I teach in a high needs elementary school. Our school services (by postal code) the poorest area in British Columbia. Aside from breakfast and lunch, we provide clothing, school supplies, and subsidized field trips. Attendance lists change often. Phone numbers do too.
This is my first year here. Even though I have been a teacher for many years, I am relearning to be a teacher in this place. As I unpack boxes from my old school, I realize I have packed my best quilts and parkas only to arrive in a tropical country.
The first week I notice the obvious: weak skills, short attention spans, spotty attendance. The smell of urine. An upset kid banging his head. Another hissing when I get too close.
So I’ve been working to build trust. It’s a slow process, but I have faith in slow processes.
If this year is rock climbing, I’m having trouble finding footholds. Dangling by one arm, I hear other staff members: “Feel to your right! Put your foot there! Good, now lean on the rope.” By God, there’s a rope. It’s snug around my waist. Even if I drop, I won’t die.

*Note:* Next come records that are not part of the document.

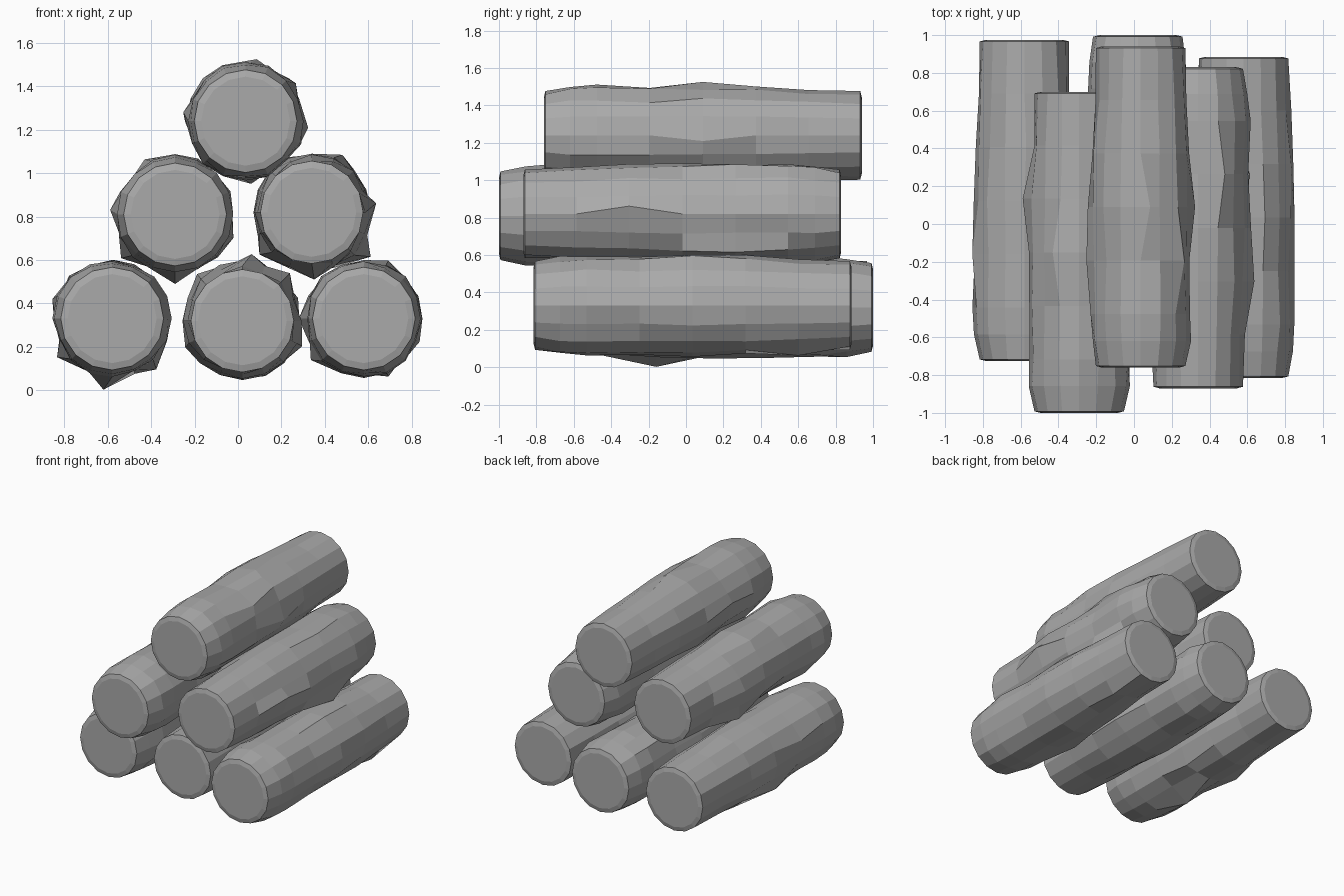
import bpy, bmesh, math, random
from mathutils import Vector

cube = bpy.data.objects.get("Cube")
if cube:
    bpy.data.objects.remove(cube)

random.seed(4)
SIDES, LENGTH = 16, 1.7

bark = bpy.data.materials.new("weathered grey")
bark.use_nodes = True
colour = (0.4, 0.4, 0.4, 1)
bark.diffuse_color = colour
bark.node_tree.nodes["Principled BSDF"].inputs["Base Color"].default_value = colour

# Distance along the log (fraction) and radius there
PROFILE = [(0, .205), (.005, .237), (.083, .262), (.167, .268), (.333, .262),
           (.5, .270), (.667, .264), (.833, .245), (.995, .237), (1, .205)]


def log(name, x, z, y_front, flipped, knots):
    """Tapered, lumpy log along y; knots are (angle, y, radius) bumps."""
    bm = bmesh.new()
    rings = []
    for t, radius in PROFILE:
        y = y_front + LENGTH * (1 - t if flipped else t)
        ring = []
        for i in range(SIDES):
            a = math.tau * i / SIDES
            r = radius
            if .01 < t < .99:
                r += random.uniform(-.01, .01)
            ring.append(bm.verts.new((x + r * math.cos(a), y, z + r * math.sin(a))))
        rings.append(ring)
    for a, b in zip(rings, rings[1:]):
        for i in range(SIDES):
            j = (i + 1) % SIDES
            bm.faces.new((a[i], a[j], b[j], b[i]))
    bm.faces.new(rings[0])
    bm.faces.new(rings[-1])

    # Pull the nearest bark vertex out to each knot
    body = [v for ring in rings[2:-2] for v in ring]
    for angle, y, radius in knots:
        a = math.radians(angle)
        tip = Vector((x + radius * math.cos(a), y, z + radius * math.sin(a)))
        v = min(body, key=lambda p: (p.co - tip).length)
        v.co.x, v.co.z = tip.x, tip.z
    bmesh.ops.recalc_face_normals(bm, faces=bm.faces)
    mesh = bpy.data.meshes.new(name)
    bm.to_mesh(mesh)
    bm.free()
    mesh.materials.append(bark)
    bpy.context.collection.objects.link(bpy.data.objects.new(name, mesh))


# Bottom row
log("bottom_right_log", -.58, .33, -.725, False,
    [(263, -.15, .33), (311, .2, .31), (162, -.15, .29), (215, .12, .31), (88, .4, .27)])
log("bottom_middle_log", .02, .32, -.7, True,
    [(82, -.24, .31), (205, .1, .29), (337, .1, .30), (134, .4, .30), (45, -.1, .31)])
log("bottom_left_log", .58, .33, -.815, False,
    [(67, .05, .29), (0, .05, .27), (293, .7, .29), (218, -.2, .31), (180, .1, .30)])

# Middle row
log("middle_right_log", -.29, .81, -1, False,
    [(119, -.15, .29), (176, .17, .30), (270, -.43, .32), (219, .14, .32), (338, -.1, .29)])
log("middle_left_log", .34, .82, -.87, True,
    [(62, .25, .30), (8, -.33, .30), (323, .23, .34), (272, -.3, .31), (219, .1, .31)])

# Top of the stack
log("top_log", .035, 1.24, -.76, False,
    [(172, -.19, .29), (354, .09, .29), (80, .09, .29), (37, -.19, .29), (275, .3, .29)])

I’m starting my ascent. My team is beside me, which is phenomenally comforting, because for the first time in my career, I think my survival depends on it.